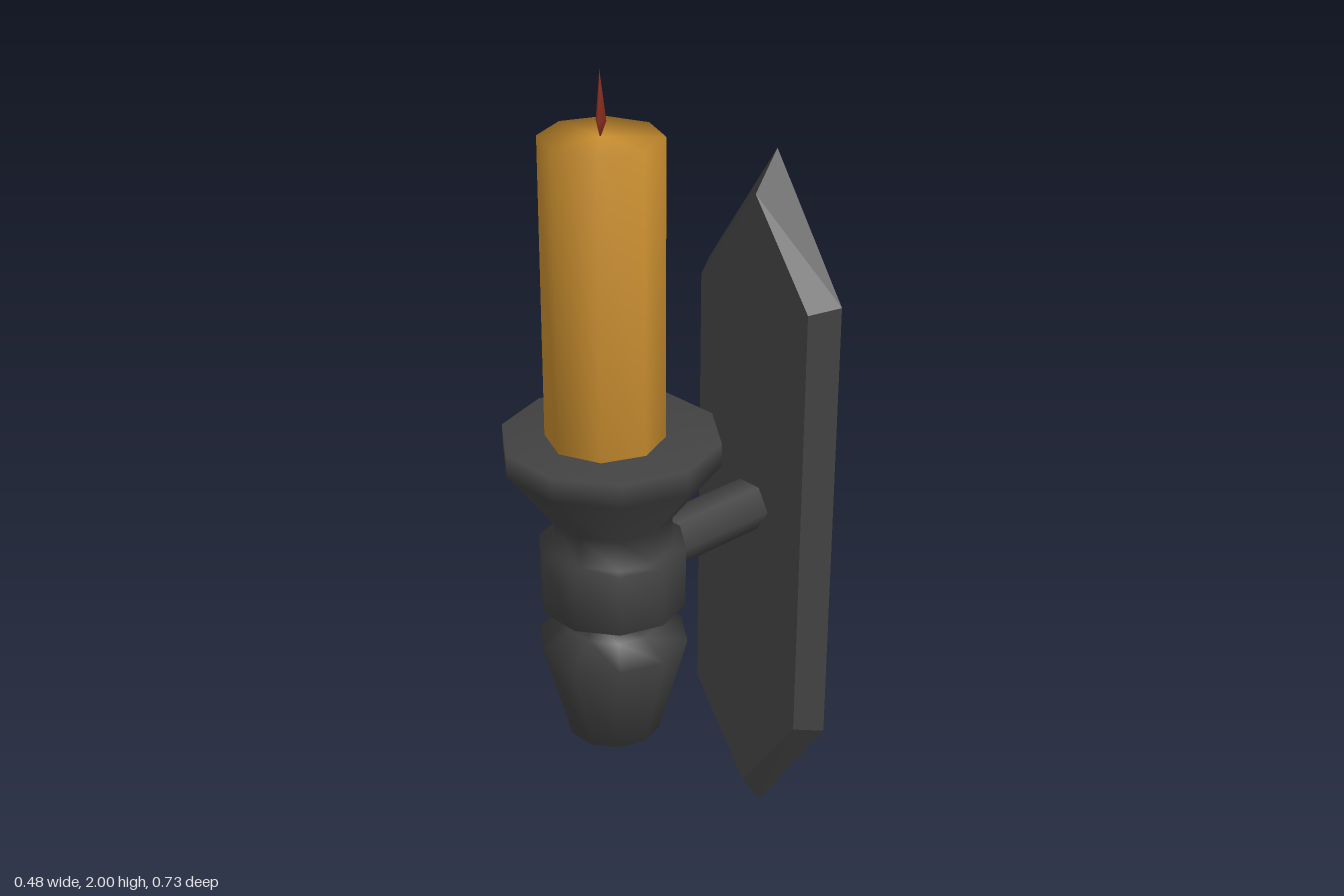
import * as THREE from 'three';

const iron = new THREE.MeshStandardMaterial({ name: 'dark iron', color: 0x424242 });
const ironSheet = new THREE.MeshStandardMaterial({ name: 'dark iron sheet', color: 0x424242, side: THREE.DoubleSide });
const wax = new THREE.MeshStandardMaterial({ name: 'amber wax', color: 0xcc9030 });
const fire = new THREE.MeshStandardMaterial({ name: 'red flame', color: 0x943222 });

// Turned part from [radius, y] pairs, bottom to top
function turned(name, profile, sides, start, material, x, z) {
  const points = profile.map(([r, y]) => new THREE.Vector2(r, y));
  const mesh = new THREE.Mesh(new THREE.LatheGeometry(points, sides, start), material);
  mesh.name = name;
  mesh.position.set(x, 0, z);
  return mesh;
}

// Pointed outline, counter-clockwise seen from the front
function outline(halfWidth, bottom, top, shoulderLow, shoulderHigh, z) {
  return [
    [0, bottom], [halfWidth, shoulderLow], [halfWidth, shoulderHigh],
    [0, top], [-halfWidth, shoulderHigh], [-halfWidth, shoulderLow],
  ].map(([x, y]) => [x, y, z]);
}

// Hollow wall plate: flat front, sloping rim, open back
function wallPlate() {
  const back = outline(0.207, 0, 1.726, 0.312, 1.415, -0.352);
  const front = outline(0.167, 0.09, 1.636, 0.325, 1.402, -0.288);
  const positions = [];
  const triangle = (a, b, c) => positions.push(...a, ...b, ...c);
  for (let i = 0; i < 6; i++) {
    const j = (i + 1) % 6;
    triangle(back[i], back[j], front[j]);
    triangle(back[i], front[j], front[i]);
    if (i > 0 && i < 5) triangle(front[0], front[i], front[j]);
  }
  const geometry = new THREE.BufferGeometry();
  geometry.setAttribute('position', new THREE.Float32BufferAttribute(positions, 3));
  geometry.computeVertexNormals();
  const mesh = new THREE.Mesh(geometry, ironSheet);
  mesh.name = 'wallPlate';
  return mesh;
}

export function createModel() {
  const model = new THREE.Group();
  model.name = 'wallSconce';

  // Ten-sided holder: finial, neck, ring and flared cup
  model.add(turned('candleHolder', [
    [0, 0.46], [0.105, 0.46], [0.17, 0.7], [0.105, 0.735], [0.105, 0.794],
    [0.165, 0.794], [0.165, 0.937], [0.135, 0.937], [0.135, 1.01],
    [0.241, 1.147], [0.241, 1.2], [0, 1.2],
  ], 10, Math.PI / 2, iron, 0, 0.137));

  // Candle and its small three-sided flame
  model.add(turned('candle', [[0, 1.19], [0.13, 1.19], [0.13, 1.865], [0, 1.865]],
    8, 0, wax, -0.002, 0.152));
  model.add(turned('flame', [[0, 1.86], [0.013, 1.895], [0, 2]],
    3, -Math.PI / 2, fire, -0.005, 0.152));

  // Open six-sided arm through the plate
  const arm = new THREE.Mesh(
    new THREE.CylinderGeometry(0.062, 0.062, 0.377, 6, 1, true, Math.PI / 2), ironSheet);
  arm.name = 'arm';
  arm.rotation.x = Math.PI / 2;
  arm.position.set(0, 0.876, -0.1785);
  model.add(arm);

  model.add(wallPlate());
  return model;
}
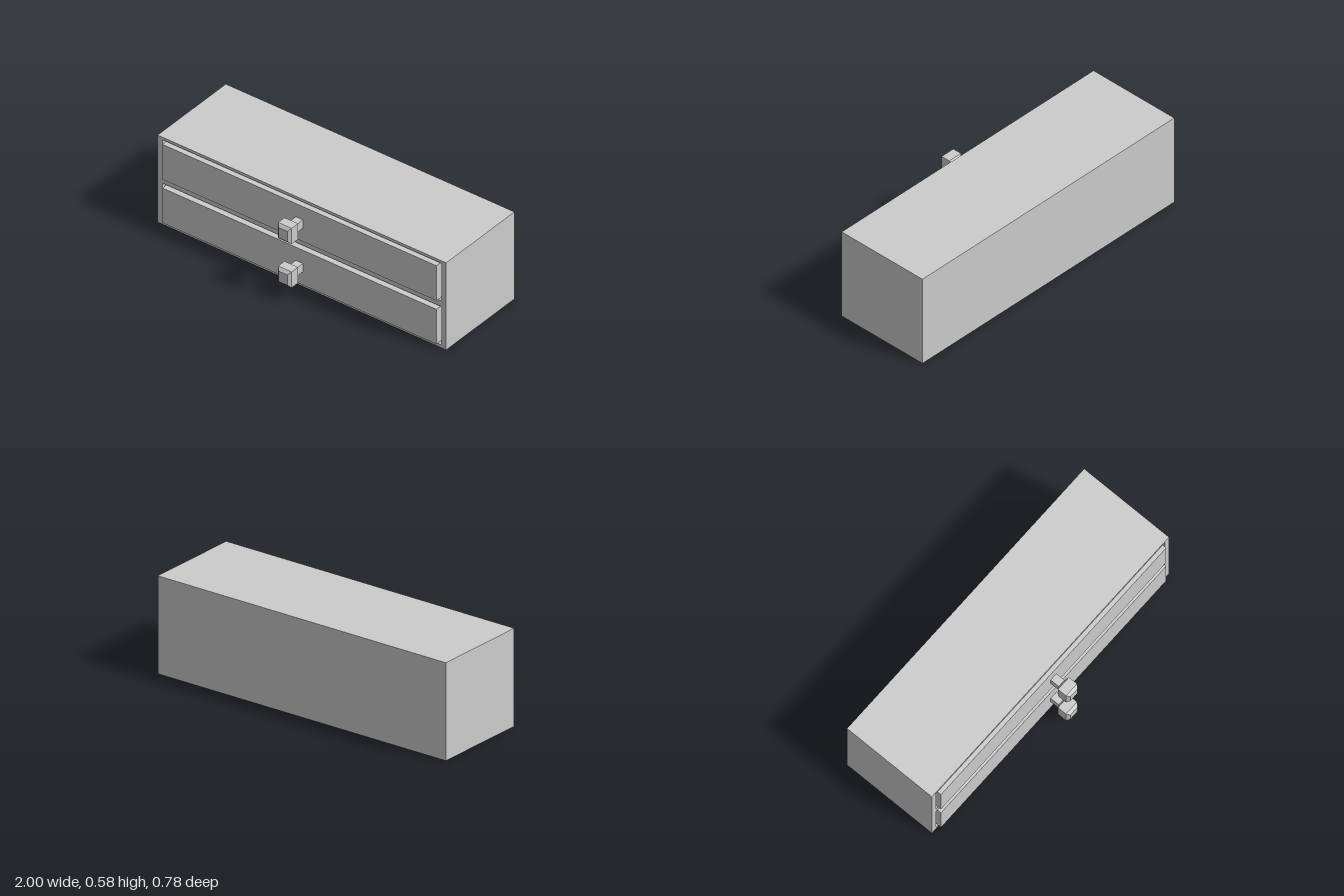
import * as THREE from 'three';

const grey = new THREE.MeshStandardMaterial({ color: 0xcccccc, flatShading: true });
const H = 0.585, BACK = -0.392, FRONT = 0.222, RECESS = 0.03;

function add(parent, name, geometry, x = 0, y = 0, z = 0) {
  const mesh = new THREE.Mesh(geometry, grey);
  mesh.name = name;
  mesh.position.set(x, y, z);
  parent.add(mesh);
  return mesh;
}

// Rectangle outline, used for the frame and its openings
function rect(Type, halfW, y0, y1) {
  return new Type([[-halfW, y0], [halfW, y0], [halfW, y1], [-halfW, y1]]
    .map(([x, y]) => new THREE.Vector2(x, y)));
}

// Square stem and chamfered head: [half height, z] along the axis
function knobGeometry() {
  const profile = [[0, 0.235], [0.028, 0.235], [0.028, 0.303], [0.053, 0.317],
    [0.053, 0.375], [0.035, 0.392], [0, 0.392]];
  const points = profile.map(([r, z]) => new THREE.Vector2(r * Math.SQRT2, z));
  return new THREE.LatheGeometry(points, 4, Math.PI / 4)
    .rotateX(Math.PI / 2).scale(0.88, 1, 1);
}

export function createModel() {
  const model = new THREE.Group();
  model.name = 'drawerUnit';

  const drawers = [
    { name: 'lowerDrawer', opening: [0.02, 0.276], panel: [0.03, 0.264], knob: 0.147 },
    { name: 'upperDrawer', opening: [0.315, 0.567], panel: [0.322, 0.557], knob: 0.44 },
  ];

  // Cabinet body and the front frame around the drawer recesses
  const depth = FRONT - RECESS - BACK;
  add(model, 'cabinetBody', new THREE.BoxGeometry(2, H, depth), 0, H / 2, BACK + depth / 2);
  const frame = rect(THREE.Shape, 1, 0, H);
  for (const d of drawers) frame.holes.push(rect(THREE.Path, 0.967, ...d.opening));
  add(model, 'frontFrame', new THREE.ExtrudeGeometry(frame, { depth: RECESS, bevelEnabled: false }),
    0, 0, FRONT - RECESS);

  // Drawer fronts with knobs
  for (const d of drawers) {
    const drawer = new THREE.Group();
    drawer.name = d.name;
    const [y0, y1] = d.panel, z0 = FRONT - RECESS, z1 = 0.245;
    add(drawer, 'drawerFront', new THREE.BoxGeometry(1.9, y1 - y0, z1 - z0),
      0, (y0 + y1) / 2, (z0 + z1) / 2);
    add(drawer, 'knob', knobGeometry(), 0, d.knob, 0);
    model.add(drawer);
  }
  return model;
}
• • •
Description of the task ::
For each line of the data that has the word "from", report that line.

Solution to this problem ::
import * as THREE from 'three';
// Turned part from [radius, y] pairs, bottom to top
// Pointed outline, counter-clockwise seen from the front
import * as THREE from 'three';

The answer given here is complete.